┌──

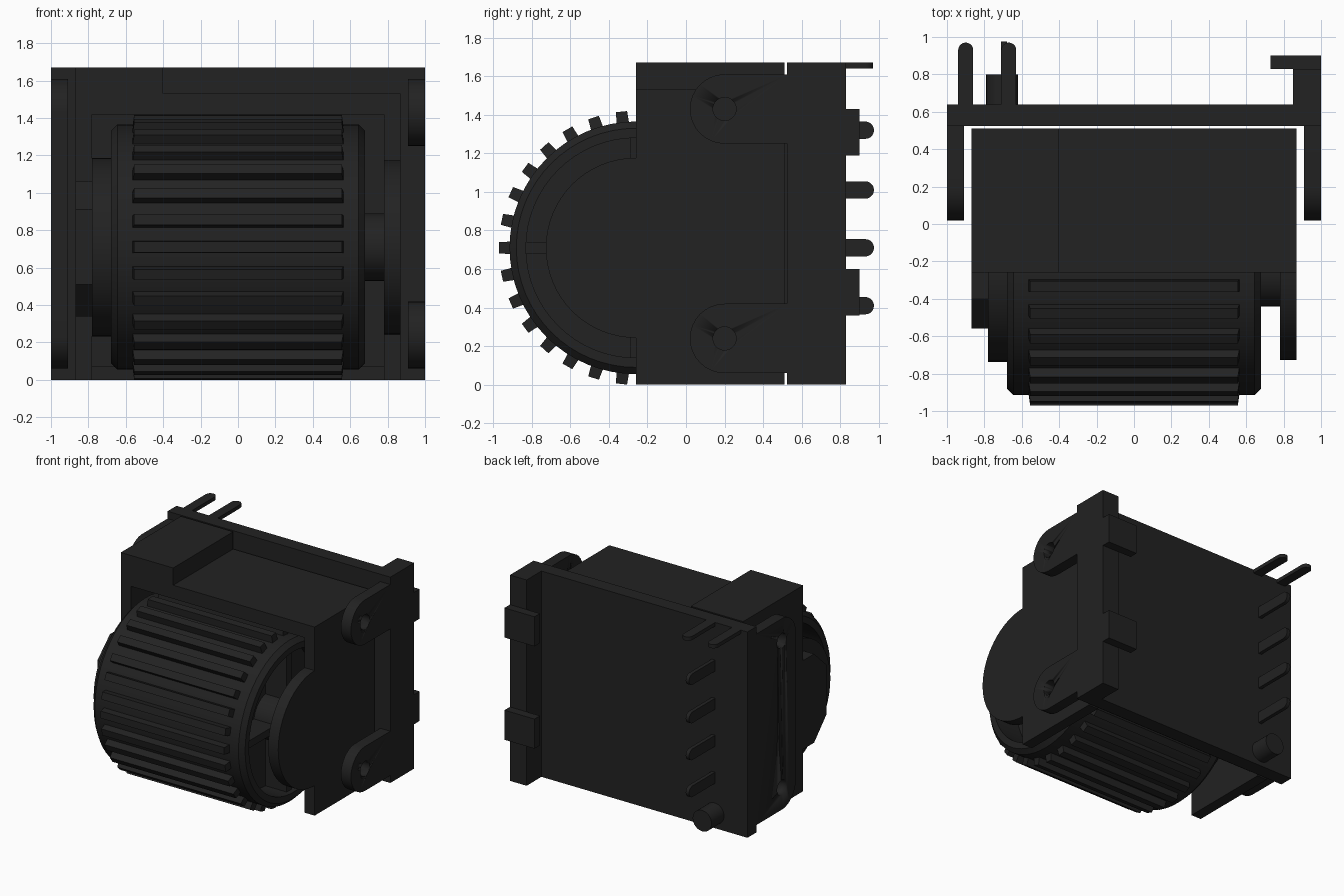
import bpy
import bmesh
from math import sin, cos, pi, radians
from mathutils import Matrix, Vector

if "Cube" in bpy.data.objects:
    bpy.data.objects.remove(bpy.data.objects["Cube"])

black = bpy.data.materials.new("matte black")
black.use_nodes = True
COLOR = (0.016, 0.016, 0.016, 1)
black.diffuse_color = COLOR
black.node_tree.nodes["Principled BSDF"].inputs["Base Color"].default_value = COLOR

AXLE_Y, AXLE_Z = -0.26, 0.71


def finish(name, bm, smooth=False):
    bmesh.ops.recalc_face_normals(bm, faces=bm.faces[:])
    mesh = bpy.data.meshes.new(name)
    bm.to_mesh(mesh)
    bm.free()
    mesh.materials.append(black)
    obj = bpy.data.objects.new(name, mesh)
    bpy.context.collection.objects.link(obj)
    if smooth:
        bpy.ops.object.select_all(action="DESELECT")
        obj.select_set(True)
        bpy.context.view_layer.objects.active = obj
        bpy.ops.object.shade_smooth_by_angle(angle=radians(30))
    return obj


def prism(name, outline, low, high, axis="x", smooth=False):
    """Extrude an outline: (y, z) pairs along x, or (x, y) pairs along z."""
    bm = bmesh.new()
    point = (lambda a, b: (low, a, b)) if axis == "x" else (lambda a, b: (a, b, low))
    face = bm.faces.new([bm.verts.new(point(a, b)) for a, b in outline])
    move = Vector((high - low, 0, 0)) if axis == "x" else Vector((0, 0, high - low))
    grown = bmesh.ops.extrude_face_region(bm, geom=[face], use_keep_orig=True)
    bmesh.ops.translate(bm, vec=move, verts=[v for v in grown["geom"] if isinstance(v, bmesh.types.BMVert)])
    return finish(name, bm, smooth)


def box(name, x, y, z):
    return prism(name, [(y[0], z[0]), (y[1], z[0]), (y[1], z[1]), (y[0], z[1])], *x)


def arc(cy, cz, r, start, end, steps=16):
    angles = [radians(start + (end - start) * i / steps) for i in range(steps + 1)]
    return [(cy + r * cos(a), cz + r * sin(a)) for a in angles]


def disc(name, cy, cz, r, x0, x1):
    return prism(name, arc(cy, cz, r, 0, 360, 48)[:-1], x0, x1, smooth=True)


def cut(obj, *cutters):
    for cutter in cutters:
        mod = obj.modifiers.new("cut", "BOOLEAN")
        mod.object = cutter
        mod.solver = "EXACT"
        cutter.hide_render = True
        cutter.hide_viewport = True
        cutter.hide_set(True)


# Housing with a raised block and a cavity open to the front and below
housing = box("housing", (-0.87, 0.87), (-0.26, 0.51), (0, 1.53))
cut(housing,
    box("cavity_cutter", (-0.78, 0.78), (-0.4, 0.43), (-0.1, 1.42)),
    box("bottom_notch_cutter", (-0.78, 0.78), (0.3, 0.6), (-0.1, 0.07)))
box("raised_block", (-0.87, -0.40), (-0.26, 0.51), (1.53, 1.67))

# Drum: a revolved profile with chamfered rims and recessed ends
profile = [(-0.45, 0), (-0.45, 0.57), (-0.68, 0.57), (-0.68, 0.62), (-0.645, 0.655)]
profile += [(-x, r) for x, r in reversed(profile)]
bm = bmesh.new()
verts = [bm.verts.new((x, 0, r)) for x, r in profile]
edges = [bm.edges.new(pair) for pair in zip(verts, verts[1:])]
bmesh.ops.spin(bm, geom=verts + edges, cent=(0, 0, 0), axis=(1, 0, 0), angle=2 * pi, steps=64)
bmesh.ops.remove_doubles(bm, verts=bm.verts[:], dist=0.0001)
bmesh.ops.translate(bm, vec=(0, AXLE_Y, AXLE_Z), verts=bm.verts[:])
finish("drum", bm, True)

# Ribs around the drum, narrowed at their outer edges
bm = bmesh.new()
for i in range(30):
    made = bmesh.ops.create_cube(bm, size=1)["verts"]
    for v in made:
        outer = v.co.z > 0
        v.co = Vector((v.co.x * (1.11 if outer else 1.13), v.co.y * (0.058 if outer else 0.066),
                       0.71 if outer else 0.64))
    turn = Matrix.Translation((0, AXLE_Y, AXLE_Z)) @ Matrix.Rotation(radians(90 + 12 * i), 4, "X")
    bmesh.ops.transform(bm, matrix=turn, verts=made)
finish("drum_ribs", bm)

# Cross spokes and hub inside each drum end
for side, s in (("left", 1), ("right", -1)):
    xs = sorted((s * 0.44, s * 0.64))
    box(side + "_level_spoke", xs, (AXLE_Y - 0.58, AXLE_Y + 0.58), (AXLE_Z - 0.03, AXLE_Z + 0.03))
    box(side + "_upright_spoke", xs, (AXLE_Y - 0.03, AXLE_Y + 0.03), (AXLE_Z - 0.58, AXLE_Z + 0.58))

# Bearing parts beside the drum
disc("left_hub", AXLE_Y, AXLE_Z, 0.18, 0.44, 0.79)
prism("left_bearing_plate", arc(AXLE_Y, AXLE_Z, 0.467, 90, 270, 32), 0.78, 0.87, smooth=True)
disc("right_gear_disc", AXLE_Y, AXLE_Z, 0.477, -0.78, -0.44)
prism("right_bearing_plate",
      [(-0.26, 0.34), (-0.40, 0.34), (-0.56, 0.51), (-0.56, 0.91), (-0.40, 1.06), (-0.26, 1.06)],
      -0.87, -0.78)

# Back plate with its edge strip and two clips
box("back_plate", (-1, 1), (0.525, 0.64), (0, 1.67))
box("edge_strip", (0.85, 1), (0.64, 0.83), (0, 1.67))
for name, z in (("upper", 1.31), ("lower", 0.48)):
    box(name + "_clip", (0.73, 1), (0.83, 0.9), (z - 0.12, z + 0.12))

# Mounting lugs: two on the left, one long plate on the right
LUG_Y, LUG_R, LOW, HIGH = 0.2, 0.18, 0.24, 1.43
for name, z in (("upper", HIGH), ("lower", LOW)):
    lug = prism(name + "_left_lug",
                [(0.53, z + LUG_R)] + arc(LUG_Y, z, LUG_R, 90, 270) + [(0.53, z - LUG_R)],
                0.91, 1, smooth=True)
    cut(lug, disc(name + "_left_hole_cutter", LUG_Y, z, 0.06, 0.8, 1.1))
long_lug = prism("right_lug",
                 [(0.53, HIGH + LUG_R)] + arc(LUG_Y, HIGH, LUG_R, 90, 180)
                 + arc(LUG_Y, LOW, LUG_R, 180, 270) + [(0.53, LOW - LUG_R)],
                 -1, -0.91, smooth=True)
cut(long_lug, *[disc("right_hole_cutter", LUG_Y, z, 0.06, -1.1, -0.8) for z in (LOW, HIGH)])

# Flat contact pins: two along the top, four upright blades below
for i, x in enumerate((-0.90, -0.67)):
    prism("top_pin_%d" % (i + 1),
          [(x + 0.04, 0.6)] + arc(x, 0.93, 0.04, 0, 180, 10) + [(x - 0.04, 0.6)],
          1.64, 1.67, axis="z", smooth=True)
for i, z in enumerate((0.41, 0.71, 1.01, 1.32)):
    prism("blade_pin_%d" % (i + 1),
          [(0.6, z - 0.045)] + arc(0.93, z, 0.045, -90, 90, 10) + [(0.6, z + 0.045)],
          -0.71, -0.68, smooth=True)

# Round locating peg
bm = bmesh.new()
bmesh.ops.create_cone(bm, cap_ends=True, segments=32, radius1=0.085, radius2=0.085, depth=0.18,
                      matrix=Matrix.Translation((-0.705, 0.71, 0.12)) @ Matrix.Rotation(pi / 2, 4, "X"))
finish("locating_peg", bm, True)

└──

Task details: The pictures in the listing above are to be dropped, and everything else reproduced exactly.

Written answer:
import bpy
import bmesh
from math import sin, cos, pi, radians
from mathutils import Matrix, Vector

if "Cube" in bpy.data.objects:
    bpy.data.objects.remove(bpy.data.objects["Cube"])

black = bpy.data.materials.new("matte black")
black.use_nodes = True
COLOR = (0.016, 0.016, 0.016, 1)
black.diffuse_color = COLOR
black.node_tree.nodes["Principled BSDF"].inputs["Base Color"].default_value = COLOR

AXLE_Y, AXLE_Z = -0.26, 0.71


def finish(name, bm, smooth=False):
    bmesh.ops.recalc_face_normals(bm, faces=bm.faces[:])
    mesh = bpy.data.meshes.new(name)
    bm.to_mesh(mesh)
    bm.free()
    mesh.materials.append(black)
    obj = bpy.data.objects.new(name, mesh)
    bpy.context.collection.objects.link(obj)
    if smooth:
        bpy.ops.object.select_all(action="DESELECT")
        obj.select_set(True)
        bpy.context.view_layer.objects.active = obj
        bpy.ops.object.shade_smooth_by_angle(angle=radians(30))
    return obj


def prism(name, outline, low, high, axis="x", smooth=False):
    """Extrude an outline: (y, z) pairs along x, or (x, y) pairs along z."""
    bm = bmesh.new()
    point = (lambda a, b: (low, a, b)) if axis == "x" else (lambda a, b: (a, b, low))
    face = bm.faces.new([bm.verts.new(point(a, b)) for a, b in outline])
    move = Vector((high - low, 0, 0)) if axis == "x" else Vector((0, 0, high - low))
    grown = bmesh.ops.extrude_face_region(bm, geom=[face], use_keep_orig=True)
    bmesh.ops.translate(bm, vec=move, verts=[v for v in grown["geom"] if isinstance(v, bmesh.types.BMVert)])
    return finish(name, bm, smooth)


def box(name, x, y, z):
    return prism(name, [(y[0], z[0]), (y[1], z[0]), (y[1], z[1]), (y[0], z[1])], *x)


def arc(cy, cz, r, start, end, steps=16):
    angles = [radians(start + (end - start) * i / steps) for i in range(steps + 1)]
    return [(cy + r * cos(a), cz + r * sin(a)) for a in angles]


def disc(name, cy, cz, r, x0, x1):
    return prism(name, arc(cy, cz, r, 0, 360, 48)[:-1], x0, x1, smooth=True)


def cut(obj, *cutters):
    for cutter in cutters:
        mod = obj.modifiers.new("cut", "BOOLEAN")
        mod.object = cutter
        mod.solver = "EXACT"
        cutter.hide_render = True
        cutter.hide_viewport = True
        cutter.hide_set(True)


# Housing with a raised block and a cavity open to the front and below
housing = box("housing", (-0.87, 0.87), (-0.26, 0.51), (0, 1.53))
cut(housing,
    box("cavity_cutter", (-0.78, 0.78), (-0.4, 0.43), (-0.1, 1.42)),
    box("bottom_notch_cutter", (-0.78, 0.78), (0.3, 0.6), (-0.1, 0.07)))
box("raised_block", (-0.87, -0.40), (-0.26, 0.51), (1.53, 1.67))

# Drum: a revolved profile with chamfered rims and recessed ends
profile = [(-0.45, 0), (-0.45, 0.57), (-0.68, 0.57), (-0.68, 0.62), (-0.645, 0.655)]
profile += [(-x, r) for x, r in reversed(profile)]
bm = bmesh.new()
verts = [bm.verts.new((x, 0, r)) for x, r in profile]
edges = [bm.edges.new(pair) for pair in zip(verts, verts[1:])]
bmesh.ops.spin(bm, geom=verts + edges, cent=(0, 0, 0), axis=(1, 0, 0), angle=2 * pi, steps=64)
bmesh.ops.remove_doubles(bm, verts=bm.verts[:], dist=0.0001)
bmesh.ops.translate(bm, vec=(0, AXLE_Y, AXLE_Z), verts=bm.verts[:])
finish("drum", bm, True)

# Ribs around the drum, narrowed at their outer edges
bm = bmesh.new()
for i in range(30):
    made = bmesh.ops.create_cube(bm, size=1)["verts"]
    for v in made:
        outer = v.co.z > 0
        v.co = Vector((v.co.x * (1.11 if outer else 1.13), v.co.y * (0.058 if outer else 0.066),
                       0.71 if outer else 0.64))
    turn = Matrix.Translation((0, AXLE_Y, AXLE_Z)) @ Matrix.Rotation(radians(90 + 12 * i), 4, "X")
    bmesh.ops.transform(bm, matrix=turn, verts=made)
finish("drum_ribs", bm)

# Cross spokes and hub inside each drum end
for side, s in (("left", 1), ("right", -1)):
    xs = sorted((s * 0.44, s * 0.64))
    box(side + "_level_spoke", xs, (AXLE_Y - 0.58, AXLE_Y + 0.58), (AXLE_Z - 0.03, AXLE_Z + 0.03))
    box(side + "_upright_spoke", xs, (AXLE_Y - 0.03, AXLE_Y + 0.03), (AXLE_Z - 0.58, AXLE_Z + 0.58))

# Bearing parts beside the drum
disc("left_hub", AXLE_Y, AXLE_Z, 0.18, 0.44, 0.79)
prism("left_bearing_plate", arc(AXLE_Y, AXLE_Z, 0.467, 90, 270, 32), 0.78, 0.87, smooth=True)
disc("right_gear_disc", AXLE_Y, AXLE_Z, 0.477, -0.78, -0.44)
prism("right_bearing_plate",
      [(-0.26, 0.34), (-0.40, 0.34), (-0.56, 0.51), (-0.56, 0.91), (-0.40, 1.06), (-0.26, 1.06)],
      -0.87, -0.78)

# Back plate with its edge strip and two clips
box("back_plate", (-1, 1), (0.525, 0.64), (0, 1.67))
box("edge_strip", (0.85, 1), (0.64, 0.83), (0, 1.67))
for name, z in (("upper", 1.31), ("lower", 0.48)):
    box(name + "_clip", (0.73, 1), (0.83, 0.9), (z - 0.12, z + 0.12))

# Mounting lugs: two on the left, one long plate on the right
LUG_Y, LUG_R, LOW, HIGH = 0.2, 0.18, 0.24, 1.43
for name, z in (("upper", HIGH), ("lower", LOW)):
    lug = prism(name + "_left_lug",
                [(0.53, z + LUG_R)] + arc(LUG_Y, z, LUG_R, 90, 270) + [(0.53, z - LUG_R)],
                0.91, 1, smooth=True)
    cut(lug, disc(name + "_left_hole_cutter", LUG_Y, z, 0.06, 0.8, 1.1))
long_lug = prism("right_lug",
                 [(0.53, HIGH + LUG_R)] + arc(LUG_Y, HIGH, LUG_R, 90, 180)
                 + arc(LUG_Y, LOW, LUG_R, 180, 270) + [(0.53, LOW - LUG_R)],
                 -1, -0.91, smooth=True)
cut(long_lug, *[disc("right_hole_cutter", LUG_Y, z, 0.06, -1.1, -0.8) for z in (LOW, HIGH)])

# Flat contact pins: two along the top, four upright blades below
for i, x in enumerate((-0.90, -0.67)):
    prism("top_pin_%d" % (i + 1),
          [(x + 0.04, 0.6)] + arc(x, 0.93, 0.04, 0, 180, 10) + [(x - 0.04, 0.6)],
          1.64, 1.67, axis="z", smooth=True)
for i, z in enumerate((0.41, 0.71, 1.01, 1.32)):
    prism("blade_pin_%d" % (i + 1),
          [(0.6, z - 0.045)] + arc(0.93, z, 0.045, -90, 90, 10) + [(0.6, z + 0.045)],
          -0.71, -0.68, smooth=True)

# Round locating peg
bm = bmesh.new()
bmesh.ops.create_cone(bm, cap_ends=True, segments=32, radius1=0.085, radius2=0.085, depth=0.18,
                      matrix=Matrix.Translation((-0.705, 0.71, 0.12)) @ Matrix.Rotation(pi / 2, 4, "X"))
finish("locating_peg", bm, True)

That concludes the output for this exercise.